2. The right of access
Individuals have a right to access any personal data relating to them which are held by us. Any individual wishing to exercise this right should apply in writing to our agency or directly to the data controller.
Individuals have the right to obtain the following:
• confirmation that we are processing their personal data;
• a copy of their personal data; and
• other supplementary information – this largely corresponds to the information that is provided in our privacy notice.
3. The right to rectification
Under Article 16 of the GDPR, individual users have the right to have inaccurate personal data rectified.
If an individual user feels their data is inaccurate they should submit a ‘request for rectification’ to our agency or directly to the data controller.
4. The right to erasure
Under Article 17 of the GDPR, individual users have the right to have their personal data erased. This is also known as the ‘right to be forgotten’. The right is not absolute and only applies in certain circumstances.
Individual users have the right to have their personal data erased if:
• the personal data is no longer necessary for the purpose in which our agency originally collected or processed it for;
• The data was collected relying on the consent of the individual users and the individual user withdraws that consent.
• The data was collected or is being processed based on there being a ‘legitimate interest’, and the individual user objects to their data being processed and there is no overriding legitimate interest to continue this processing;
• The data is being processed for direct marketing purposes and the individual user objects to that processing;
In such cases, we agree to erase the data allowing the individual user the ‘right to be forgotten’. If an individual user wishes to have their data erased they should submit a ‘request to be forgotten’ to our agency or directly to the data controller.
5. The right to restrict processing
Under GDPR, individual users have the right to restrict the processing of their personal data in certain circumstances. The data will still be stored, but the way we process and/or share the data will be restricted. This might happen for example if a host wishes to take a break from accommodating students. They may wish for their data to be kept on our system but request we no longer offer their profile to students in accommodation offers.

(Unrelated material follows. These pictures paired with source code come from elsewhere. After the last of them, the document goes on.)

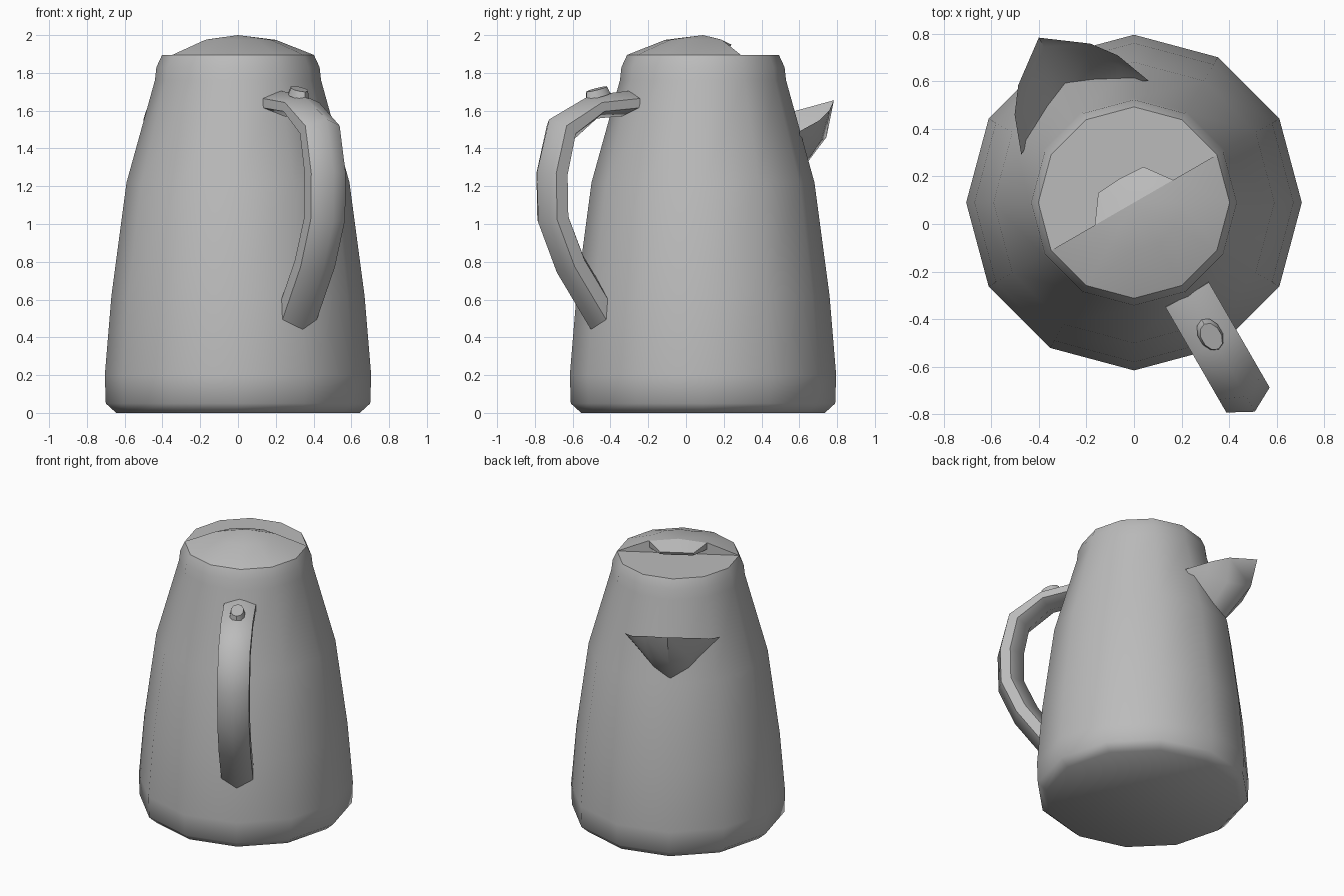
import bpy, bmesh, math
from mathutils import Vector, Matrix

if "Cube" in bpy.data.objects:
    bpy.data.objects.remove(bpy.data.objects["Cube"], do_unlink=True)

grey = bpy.data.materials.new("plain_grey")
grey.use_nodes = True
COLOR = (0.5, 0.5, 0.5, 1)
grey.diffuse_color = COLOR
grey.node_tree.nodes["Principled BSDF"].inputs["Base Color"].default_value = COLOR

# Jug axis, with the pouring direction turned towards the back right
PLACE = Matrix.Translation((0, 0.09, 0)) @ Matrix.Rotation(math.radians(30), 4, 'Z')


def finish(name, bm, angle, recalc=True):
    """Turn a bmesh built with the spout along +y into a placed object."""
    if recalc:
        bmesh.ops.recalc_face_normals(bm, faces=bm.faces)
    bm.transform(PLACE)
    mesh = bpy.data.meshes.new(name)
    bm.to_mesh(mesh)
    bm.free()
    mesh.materials.append(grey)
    obj = bpy.data.objects.new(name, mesh)
    bpy.context.collection.objects.link(obj)
    bpy.ops.object.select_all(action='DESELECT')
    obj.select_set(True)
    bpy.context.view_layer.objects.active = obj
    bpy.ops.object.shade_smooth_by_angle(angle=math.radians(angle))
    return obj


def loft(bm, rings, closed=True):
    """Bridge successive rows of points with quads."""
    rows = [[bm.verts.new(p) for p in ring] for ring in rings]
    n = len(rows[0])
    for a, b in zip(rows, rows[1:]):
        for i in range(n if closed else n - 1):
            j = (i + 1) % n
            bm.faces.new((a[i], a[j], b[j], b[i]))
    return rows


def arc(r, z, steps, start=0.0):
    return [Vector((r * math.cos(start + i * math.pi / 6),
                    r * math.sin(start + i * math.pi / 6), z)) for i in range(steps)]


# Twelve-sided body
bm = bmesh.new()
profile = [(0.645, 0), (0.70, 0.05), (0.705, 0.2), (0.67, 0.62), (0.59, 1.22),
           (0.44, 1.76), (0.432, 1.83), (0.402, 1.895)]
rows = loft(bm, [arc(r, z, 12) for r, z in profile])
bm.faces.new(rows[0])
bm.faces.new(rows[-1])
finish("body", bm, 60)

# Half-domed lid on the handle side, closed by an upright back
bm = bmesh.new()
rows = loft(bm, [arc(0.402, 1.895, 7, math.pi), arc(0.2, 1.975, 7, math.pi)], closed=False)
peak = bm.verts.new((0, 0, 2.0))
for a, b in zip(rows[1], rows[1][1:]):
    bm.faces.new((a, b, peak))
bm.faces.new((rows[0][0], rows[1][0], peak, rows[1][-1], rows[0][-1]))
finish("lid", bm, 40)

# Thumb tongue overhanging the low half of the lid
bm = bmesh.new()
top = [(-0.19, 0, 1.977), (-0.11, 0.11, 1.95), (0, 0.117, 1.955), (0.11, 0.11, 1.95),
       (0.19, 0, 1.977), (0, 0, 2.0)]
low = [Vector((x, y * 0.9, 1.93)) for x, y, z in top]
rows = loft(bm, [low, top])
bm.faces.new(rows[0])
for i in range(5):
    if i != 4:
        bm.faces.new((rows[1][i], rows[1][i + 1], rows[1][5]))
finish("lid_tongue", bm, 40)

# Six-sided handle swept along its centre line (distance from axis, height)
bm = bmesh.new()
path = [Vector(p) for p in ((0.445, 1.64), (0.67, 1.62), (0.866, 1.5), (0.923, 1.265),
                            (0.918, 1.03), (0.814, 0.79), (0.635, 0.53), (0.57, 0.44))]
section = [(0, 1), (0.105, 0.38), (0.105, -0.38), (0, -1), (-0.105, -0.38), (-0.105, 0.38)]
rings = []
for i, p in enumerate(path):
    t = (path[min(i + 1, len(path) - 1)] - path[max(i - 1, 0)]).normalized()
    out = Vector((-t.y, t.x))
    thick = 0.065 if i < 2 else 0.092
    rings.append([Vector((x, -(p.x + out.x * d * thick), p.y + out.y * d * thick))
                  for x, d in section])
rows = loft(bm, rings)
bm.faces.new(rows[0])
bm.faces.new(rows[-1])
finish("handle", bm, 60)

# Tilted oval button on the handle
bm = bmesh.new()
bmesh.ops.create_cone(bm, cap_ends=True, segments=10, radius1=0.06, radius2=0.05, depth=0.04)
bm.transform(Matrix.Translation((0, -0.645, 1.695)) @ Matrix.Rotation(math.radians(14), 4, 'X')
             @ Matrix.Diagonal((0.85, 1.25, 1, 1)))
finish("handle_button", bm, 40)

# Open scoop spout: each column runs from the wall through the belly to the rim
bm = bmesh.new()
half = [[(0.31, 0.41, 1.49)] * 3,
        [(0.21, 0.47, 1.40), (0.235, 0.53, 1.47), (0.25, 0.57, 1.55)],
        [(0.11, 0.53, 1.31), (0.14, 0.64, 1.44), (0.175, 0.67, 1.60)]]
keel = [(0, 0.555, 1.23), (0, 0.755, 1.46), (0, 0.80, 1.655)]
mirror = [[(-x, y, z) for x, y, z in col] for col in half]
loft(bm, mirror + [keel] + half[::-1], closed=False)
bmesh.ops.remove_doubles(bm, verts=bm.verts, dist=0.001)
for f in bm.faces:
    f.normal_update()
if sum(f.normal.y for f in bm.faces) < 0:
    bmesh.ops.reverse_faces(bm, faces=bm.faces)
finish("spout", bm, 60, recalc=False)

In such cases, we agree to restrict the use/processing of the data. If an individual user wishes to restrict their data being processed they should submit a ‘data processing restriction request’ to our agency or directly to the data controller. They should make it clear the restrictions they wish to set, the data this corresponds to and the period of time they wish the restriction to be in place for.
6. The right to data portability
Individual users have the right to receive personal data they have provided to our agency/data controller in a structured, commonly used and machine-readable format. This data can be issued to the individual user and/or (if requested by the induvial user) transferred to another controller.
7. The right to object
Article 21 of the GDPR gives individual users the right to object to the processing of their personal data. This effectively allows individual users to ask us to stop processing their personal data.
In such cases, we agree to stop using/processing their data. If an individual user wishes for us to stop processing their data they should make this clear to our agency or directly to the data controller.
8. Rights in relation to automated decision making and profiling.
This gives individual users protection against decisions being made based on automated profiling i.e. without human involvement. Although our agency users information technology to match accommodation requests with accommodation providers, the final decision is always made by a human.